C-Reactive Protein in Obese PCOS Women and the Effect of Metformin Therapy

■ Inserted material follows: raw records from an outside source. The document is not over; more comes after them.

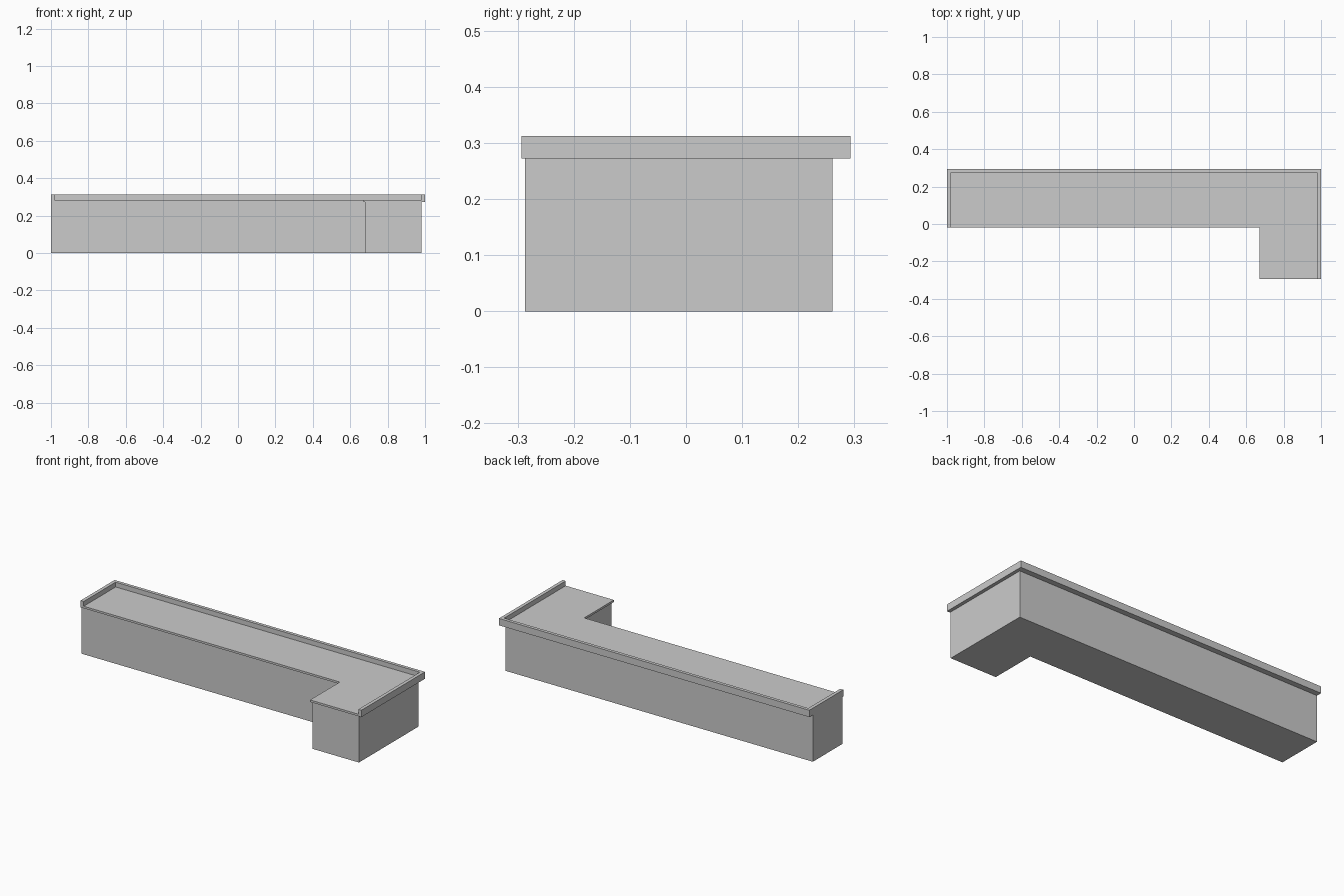
import bpy, bmesh

if "Cube" in bpy.data.objects:
    bpy.data.objects.remove(bpy.data.objects["Cube"])


def prism(name, outline, z0, z1):
    """Extrude a flat outline (counter-clockwise seen from above) from z0 to z1."""
    bm = bmesh.new()
    face = bm.faces.new([bm.verts.new((x, y, z0)) for x, y in outline])
    ext = bmesh.ops.extrude_face_region(bm, geom=[face])
    top = [v for v in ext["geom"] if isinstance(v, bmesh.types.BMVert)]
    bmesh.ops.translate(bm, verts=top, vec=(0, 0, z1 - z0))
    bmesh.ops.recalc_face_normals(bm, faces=bm.faces)
    mesh = bpy.data.meshes.new(name)
    bm.to_mesh(mesh)
    bm.free()
    obj = bpy.data.objects.new(name, mesh)
    bpy.context.collection.objects.link(obj)
    return obj


def l_shape(left, right, leg, front, step, back):
    """Long run along the back with a short leg coming forward on the right."""
    return [(left, step), (leg, step), (leg, front),
            (right, front), (right, back), (left, back)]


# Cabinet body, set back under the worktop
prism("counter_body", l_shape(-1.0, 0.98, 0.68, -0.287, -0.013, 0.261), 0, 0.272)

# Thin worktop, fitted inside the raised border
prism("worktop", l_shape(-0.98, 0.98, 0.67, -0.293, -0.02, 0.274), 0.272, 0.284)

# Raised border around the left, back and right edges
prism("raised_border", [
    (-1, -0.02), (-0.98, -0.02), (-0.98, 0.274), (0.98, 0.274),
    (0.98, -0.293), (1, -0.293), (1, 0.293), (-1, 0.293)], 0.272, 0.312)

Elevated C-reactive protein (CRP) in association with hyperinsulinemia is a significant risk factor for cardiovascular diseases and that plays a key role in the development of the PCOS. We evaluated serum CRP level, before and after metformin therapy in obese women with polycystic ovarian syndrome (PCOS). Thirty five obese women with PCOS [BMI=28,2+/-1,84 kg/m2, aged 20-35 years] were studied. Patients received metformin orally the dose of 850 mg per day. The patients were carefully interviewed, clinically examined, and laboratory tested to eliminate conditions, probable to provoke an inflammatory response which was an exclusion criterion. Subjects were excluded if there was clinical or electrocardiographic evidence of coronary artery disease, a family history of coronary artery disease, a history of smoking, or concurrent oestrogen, antihypertensive, or lipid lowering medication. At all patients we determined CRP, insulin, C-peptide, luteinising hormone, follicle stimulating hormone, oestradiol, testosterone, prolactin, TSh, T3, T4, glucose, fibrinogen and lipid profile, before and after metformin treatment. Mean serum C-RP levels significantly decreased after metformin treatment ((6,37+/-1,72 vs. 1,67+/-0,73 mg/l; p<0,05). Level of insulin reduced for 37% after metformin treatment (234+/-68 vs. 148+/-39 pmol/l). Total cholesterol and low-density lipoprotein cholesterol levels decreased as well. Mean total testosterone levels decreased after metformin treatment too (3,21+/-0,91, vs. 2,31+/-0,72 nmol/l). Elevated serum CRP level significantly correlated to the hyperinsulinaemia (r=0,54). Metformin therapy in PCOS womenreduces CRP level, hyperinsulinaemia and cardiovascular risk.